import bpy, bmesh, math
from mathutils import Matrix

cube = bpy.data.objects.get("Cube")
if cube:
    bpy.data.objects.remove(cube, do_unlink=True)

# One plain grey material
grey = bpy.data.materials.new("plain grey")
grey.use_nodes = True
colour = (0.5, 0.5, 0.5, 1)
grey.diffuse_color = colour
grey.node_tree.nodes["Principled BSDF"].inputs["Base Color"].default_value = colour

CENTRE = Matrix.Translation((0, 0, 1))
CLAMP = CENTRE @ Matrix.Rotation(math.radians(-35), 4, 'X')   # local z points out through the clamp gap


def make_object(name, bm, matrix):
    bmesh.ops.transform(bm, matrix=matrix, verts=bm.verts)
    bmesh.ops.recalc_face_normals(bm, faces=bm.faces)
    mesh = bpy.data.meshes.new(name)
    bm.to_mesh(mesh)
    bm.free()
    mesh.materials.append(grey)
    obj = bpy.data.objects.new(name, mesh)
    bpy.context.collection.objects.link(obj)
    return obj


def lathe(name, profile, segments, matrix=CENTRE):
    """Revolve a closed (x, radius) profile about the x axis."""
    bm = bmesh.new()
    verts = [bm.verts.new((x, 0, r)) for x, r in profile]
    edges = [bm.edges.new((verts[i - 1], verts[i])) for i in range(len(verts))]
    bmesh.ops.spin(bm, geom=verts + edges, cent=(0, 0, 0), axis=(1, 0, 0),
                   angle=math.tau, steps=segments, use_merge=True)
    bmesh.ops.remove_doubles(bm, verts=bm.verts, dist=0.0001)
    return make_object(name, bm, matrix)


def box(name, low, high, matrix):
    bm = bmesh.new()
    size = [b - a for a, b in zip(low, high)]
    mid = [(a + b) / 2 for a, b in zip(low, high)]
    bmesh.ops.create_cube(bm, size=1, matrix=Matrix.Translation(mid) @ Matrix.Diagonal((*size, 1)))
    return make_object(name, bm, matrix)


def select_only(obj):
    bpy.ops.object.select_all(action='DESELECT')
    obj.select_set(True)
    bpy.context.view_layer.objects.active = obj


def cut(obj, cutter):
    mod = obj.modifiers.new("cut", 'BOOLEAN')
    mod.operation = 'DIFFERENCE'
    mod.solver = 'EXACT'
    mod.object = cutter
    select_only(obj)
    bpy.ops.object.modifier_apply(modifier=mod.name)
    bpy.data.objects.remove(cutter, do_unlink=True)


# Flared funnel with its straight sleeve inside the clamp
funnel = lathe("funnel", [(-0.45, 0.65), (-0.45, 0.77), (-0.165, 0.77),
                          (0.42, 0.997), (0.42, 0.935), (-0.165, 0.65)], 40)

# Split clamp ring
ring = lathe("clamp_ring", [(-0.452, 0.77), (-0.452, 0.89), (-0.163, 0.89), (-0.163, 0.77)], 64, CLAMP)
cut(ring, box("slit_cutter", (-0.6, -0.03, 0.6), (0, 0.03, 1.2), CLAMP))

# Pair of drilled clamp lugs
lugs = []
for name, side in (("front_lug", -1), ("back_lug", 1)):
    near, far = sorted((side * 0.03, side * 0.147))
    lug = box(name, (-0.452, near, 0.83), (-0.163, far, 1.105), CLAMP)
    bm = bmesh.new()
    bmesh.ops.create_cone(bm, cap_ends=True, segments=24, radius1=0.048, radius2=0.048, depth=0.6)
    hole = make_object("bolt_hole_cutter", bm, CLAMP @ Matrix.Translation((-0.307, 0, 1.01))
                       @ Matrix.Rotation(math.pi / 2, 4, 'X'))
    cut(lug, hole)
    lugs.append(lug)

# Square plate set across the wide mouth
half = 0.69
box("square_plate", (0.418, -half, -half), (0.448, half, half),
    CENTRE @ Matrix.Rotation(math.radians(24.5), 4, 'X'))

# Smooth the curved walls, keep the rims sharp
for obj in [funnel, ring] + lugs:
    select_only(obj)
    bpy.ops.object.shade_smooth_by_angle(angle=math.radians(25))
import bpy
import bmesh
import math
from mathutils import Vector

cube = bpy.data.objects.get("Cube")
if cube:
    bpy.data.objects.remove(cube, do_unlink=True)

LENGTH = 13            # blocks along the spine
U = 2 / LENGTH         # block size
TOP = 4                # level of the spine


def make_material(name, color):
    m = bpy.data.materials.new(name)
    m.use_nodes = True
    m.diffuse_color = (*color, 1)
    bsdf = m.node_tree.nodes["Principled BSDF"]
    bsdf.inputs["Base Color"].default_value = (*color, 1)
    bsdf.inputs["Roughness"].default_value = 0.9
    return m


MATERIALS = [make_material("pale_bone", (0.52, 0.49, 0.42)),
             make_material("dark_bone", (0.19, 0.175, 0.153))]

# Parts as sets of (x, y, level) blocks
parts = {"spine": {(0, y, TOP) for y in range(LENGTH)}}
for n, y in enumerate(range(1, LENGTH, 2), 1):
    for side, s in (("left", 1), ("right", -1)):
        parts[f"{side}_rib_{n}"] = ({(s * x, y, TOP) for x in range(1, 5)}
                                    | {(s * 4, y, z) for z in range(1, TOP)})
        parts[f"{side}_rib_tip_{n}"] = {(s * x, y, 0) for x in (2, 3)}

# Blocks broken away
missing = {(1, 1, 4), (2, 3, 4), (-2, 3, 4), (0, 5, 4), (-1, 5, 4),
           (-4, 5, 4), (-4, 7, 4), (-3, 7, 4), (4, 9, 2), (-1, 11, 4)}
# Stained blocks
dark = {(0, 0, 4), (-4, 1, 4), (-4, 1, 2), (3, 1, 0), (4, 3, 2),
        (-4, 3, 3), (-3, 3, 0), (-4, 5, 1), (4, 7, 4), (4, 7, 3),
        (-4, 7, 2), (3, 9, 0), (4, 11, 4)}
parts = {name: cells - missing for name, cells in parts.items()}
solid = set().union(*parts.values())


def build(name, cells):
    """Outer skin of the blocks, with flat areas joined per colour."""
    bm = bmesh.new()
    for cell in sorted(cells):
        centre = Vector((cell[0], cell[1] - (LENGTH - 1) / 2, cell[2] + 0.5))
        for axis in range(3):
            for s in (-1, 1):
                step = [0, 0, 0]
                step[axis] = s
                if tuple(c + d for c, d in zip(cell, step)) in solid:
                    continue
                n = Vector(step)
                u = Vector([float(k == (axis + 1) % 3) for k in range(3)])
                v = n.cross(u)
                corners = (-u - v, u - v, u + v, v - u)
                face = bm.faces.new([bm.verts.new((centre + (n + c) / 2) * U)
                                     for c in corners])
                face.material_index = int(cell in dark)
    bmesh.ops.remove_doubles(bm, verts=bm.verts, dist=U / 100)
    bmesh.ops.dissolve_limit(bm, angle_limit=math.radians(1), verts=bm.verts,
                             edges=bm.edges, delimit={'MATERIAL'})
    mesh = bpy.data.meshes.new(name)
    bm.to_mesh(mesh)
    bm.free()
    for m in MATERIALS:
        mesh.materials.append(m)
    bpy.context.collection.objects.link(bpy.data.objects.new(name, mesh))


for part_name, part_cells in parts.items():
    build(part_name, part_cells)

········

> Task to carry out
Wherever the string "import" appears in the data above, report the whole line.

> Answer for the task
import bpy, bmesh, math
from mathutils import Matrix
import bpy
import bmesh
import math
from mathutils import Vector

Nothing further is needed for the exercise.